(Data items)

+ + + +

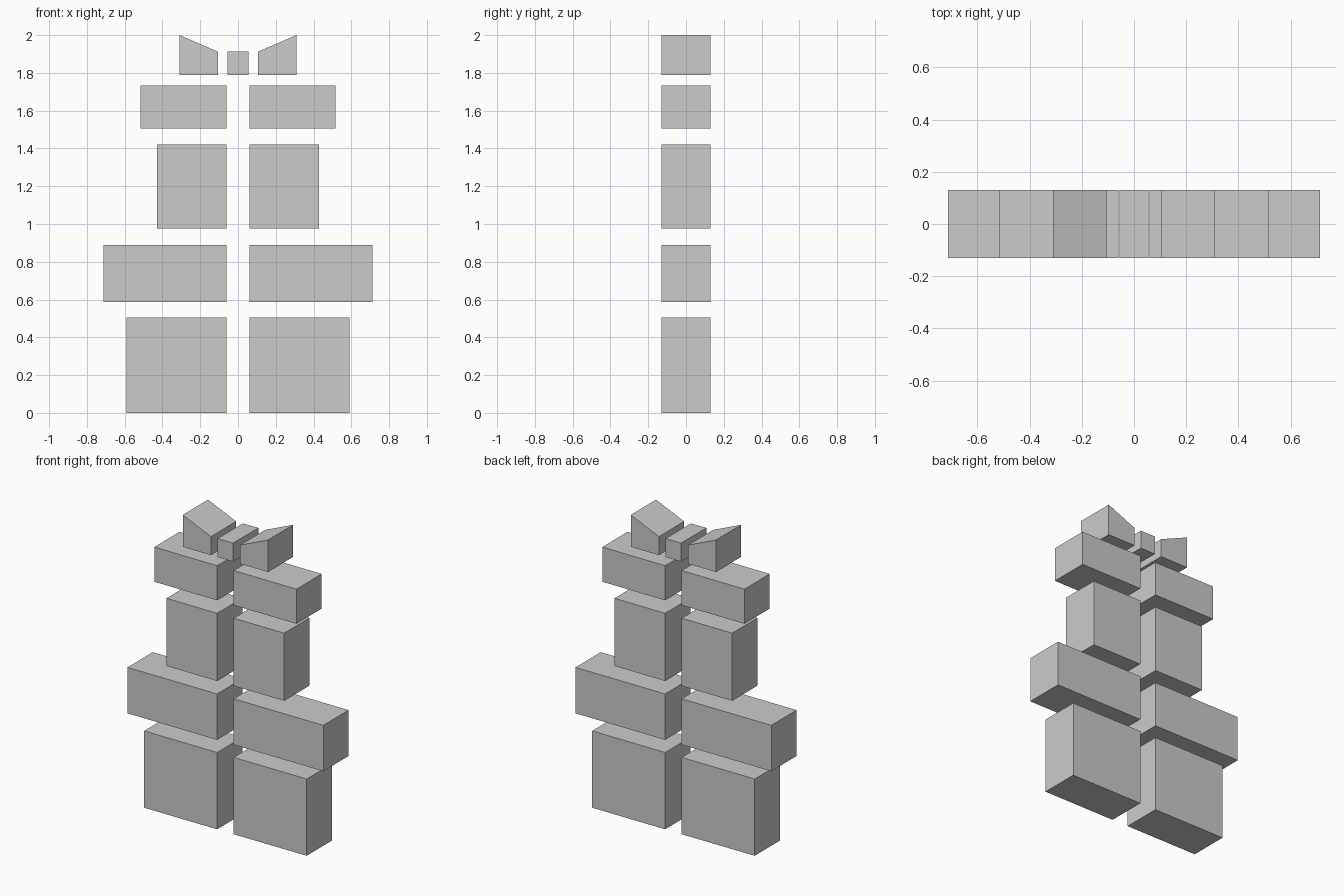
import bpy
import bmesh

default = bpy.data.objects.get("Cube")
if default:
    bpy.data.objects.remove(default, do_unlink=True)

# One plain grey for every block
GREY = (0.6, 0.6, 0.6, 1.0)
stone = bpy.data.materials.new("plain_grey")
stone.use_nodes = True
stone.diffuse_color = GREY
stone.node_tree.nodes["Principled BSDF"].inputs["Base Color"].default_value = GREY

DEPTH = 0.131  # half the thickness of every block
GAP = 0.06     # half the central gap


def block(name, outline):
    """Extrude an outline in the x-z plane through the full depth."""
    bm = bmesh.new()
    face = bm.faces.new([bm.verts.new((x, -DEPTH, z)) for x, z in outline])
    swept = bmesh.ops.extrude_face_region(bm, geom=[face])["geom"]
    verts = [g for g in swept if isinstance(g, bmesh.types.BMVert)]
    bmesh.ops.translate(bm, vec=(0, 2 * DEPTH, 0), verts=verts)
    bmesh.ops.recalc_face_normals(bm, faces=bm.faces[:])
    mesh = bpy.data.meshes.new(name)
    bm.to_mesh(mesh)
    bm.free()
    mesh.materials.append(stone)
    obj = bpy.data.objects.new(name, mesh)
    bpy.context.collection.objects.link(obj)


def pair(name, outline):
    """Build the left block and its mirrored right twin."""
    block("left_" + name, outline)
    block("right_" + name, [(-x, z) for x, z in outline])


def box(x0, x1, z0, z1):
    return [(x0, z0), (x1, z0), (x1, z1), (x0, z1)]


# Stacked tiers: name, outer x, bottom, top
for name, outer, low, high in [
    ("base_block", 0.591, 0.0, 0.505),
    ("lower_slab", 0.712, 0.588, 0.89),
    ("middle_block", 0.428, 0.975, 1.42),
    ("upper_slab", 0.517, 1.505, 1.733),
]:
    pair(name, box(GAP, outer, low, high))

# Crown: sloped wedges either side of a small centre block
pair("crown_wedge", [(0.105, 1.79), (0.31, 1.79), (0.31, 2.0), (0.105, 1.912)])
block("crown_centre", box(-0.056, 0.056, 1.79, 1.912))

+ + + +

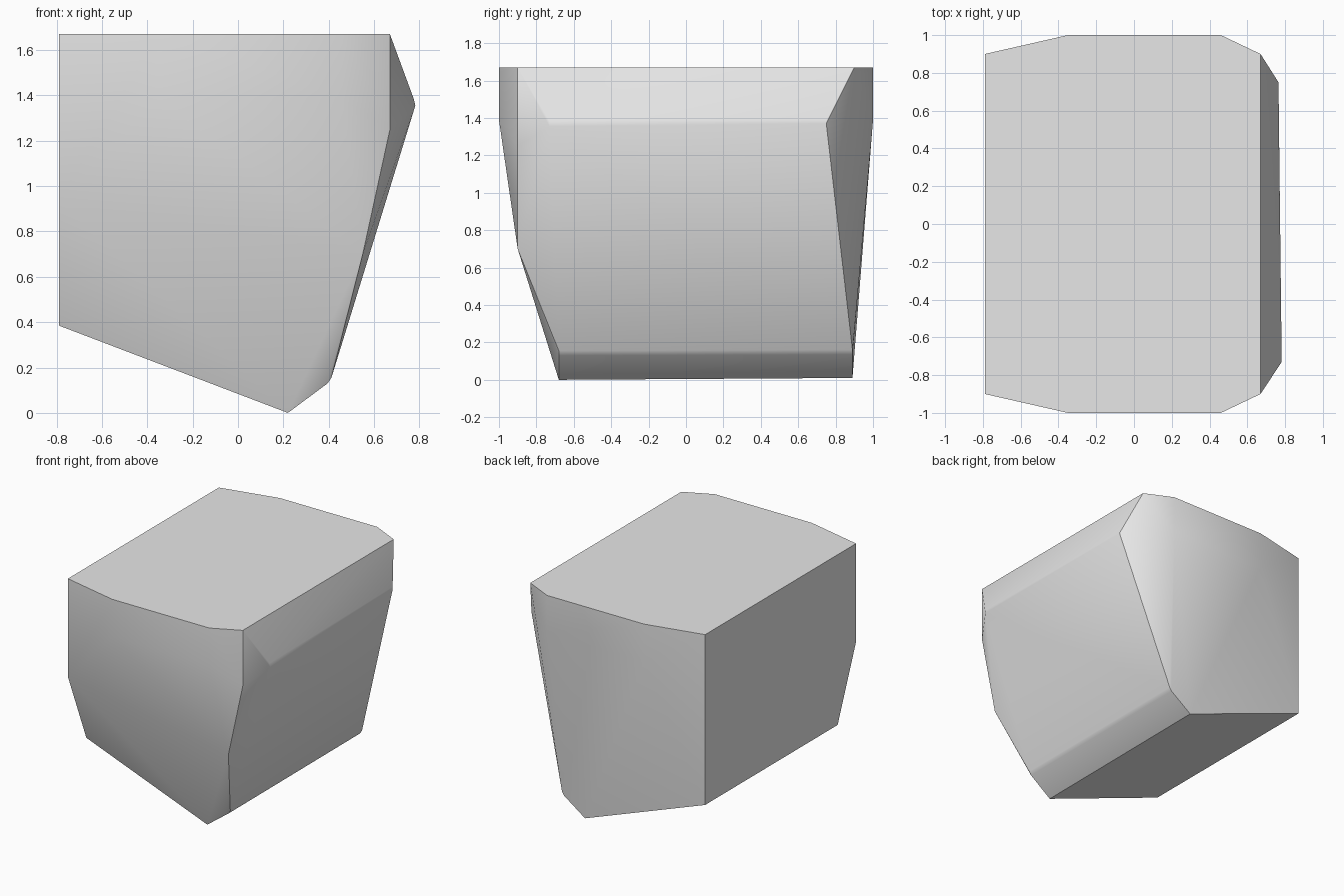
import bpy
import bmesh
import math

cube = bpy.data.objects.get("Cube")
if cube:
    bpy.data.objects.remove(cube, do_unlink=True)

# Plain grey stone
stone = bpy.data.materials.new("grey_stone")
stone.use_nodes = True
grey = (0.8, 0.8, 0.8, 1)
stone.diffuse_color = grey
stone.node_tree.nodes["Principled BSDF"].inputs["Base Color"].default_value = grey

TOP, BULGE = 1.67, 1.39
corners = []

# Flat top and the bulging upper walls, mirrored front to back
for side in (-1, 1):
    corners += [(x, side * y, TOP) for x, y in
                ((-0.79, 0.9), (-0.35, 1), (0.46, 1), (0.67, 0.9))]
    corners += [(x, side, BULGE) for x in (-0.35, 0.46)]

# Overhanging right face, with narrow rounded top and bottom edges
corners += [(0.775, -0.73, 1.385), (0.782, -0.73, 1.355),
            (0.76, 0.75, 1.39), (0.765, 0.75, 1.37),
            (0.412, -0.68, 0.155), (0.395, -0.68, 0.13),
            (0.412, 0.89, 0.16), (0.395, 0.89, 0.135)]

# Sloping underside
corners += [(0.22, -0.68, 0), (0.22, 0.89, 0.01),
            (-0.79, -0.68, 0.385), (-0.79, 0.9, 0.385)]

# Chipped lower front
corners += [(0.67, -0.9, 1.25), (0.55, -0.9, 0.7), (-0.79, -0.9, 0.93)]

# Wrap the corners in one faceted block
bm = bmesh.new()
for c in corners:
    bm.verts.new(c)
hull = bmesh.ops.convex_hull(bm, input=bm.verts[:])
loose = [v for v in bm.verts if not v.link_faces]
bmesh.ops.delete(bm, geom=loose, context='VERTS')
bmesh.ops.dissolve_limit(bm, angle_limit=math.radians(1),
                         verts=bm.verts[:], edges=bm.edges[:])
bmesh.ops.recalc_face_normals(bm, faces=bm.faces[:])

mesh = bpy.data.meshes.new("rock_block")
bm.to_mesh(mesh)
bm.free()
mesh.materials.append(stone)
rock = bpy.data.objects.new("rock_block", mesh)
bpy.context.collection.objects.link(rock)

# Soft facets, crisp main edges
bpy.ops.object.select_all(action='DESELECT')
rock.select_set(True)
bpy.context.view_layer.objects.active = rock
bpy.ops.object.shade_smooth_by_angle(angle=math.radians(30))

+ + + +

■ **TASK INSTRUCTIONS**
Out of the data above, give again only the lines starting at the one holding "# Plain grey stone" and ending at the one holding "# Flat top and", unchanged.

■ **RESPONSE TO THIS EXERCISE**
# Plain grey stone
stone = bpy.data.materials.new("grey_stone")
stone.use_nodes = True
grey = (0.8, 0.8, 0.8, 1)
stone.diffuse_color = grey
stone.node_tree.nodes["Principled BSDF"].inputs["Base Color"].default_value = grey

TOP, BULGE = 1.67, 1.39
corners = []

# Flat top and the bulging upper walls, mirrored front to back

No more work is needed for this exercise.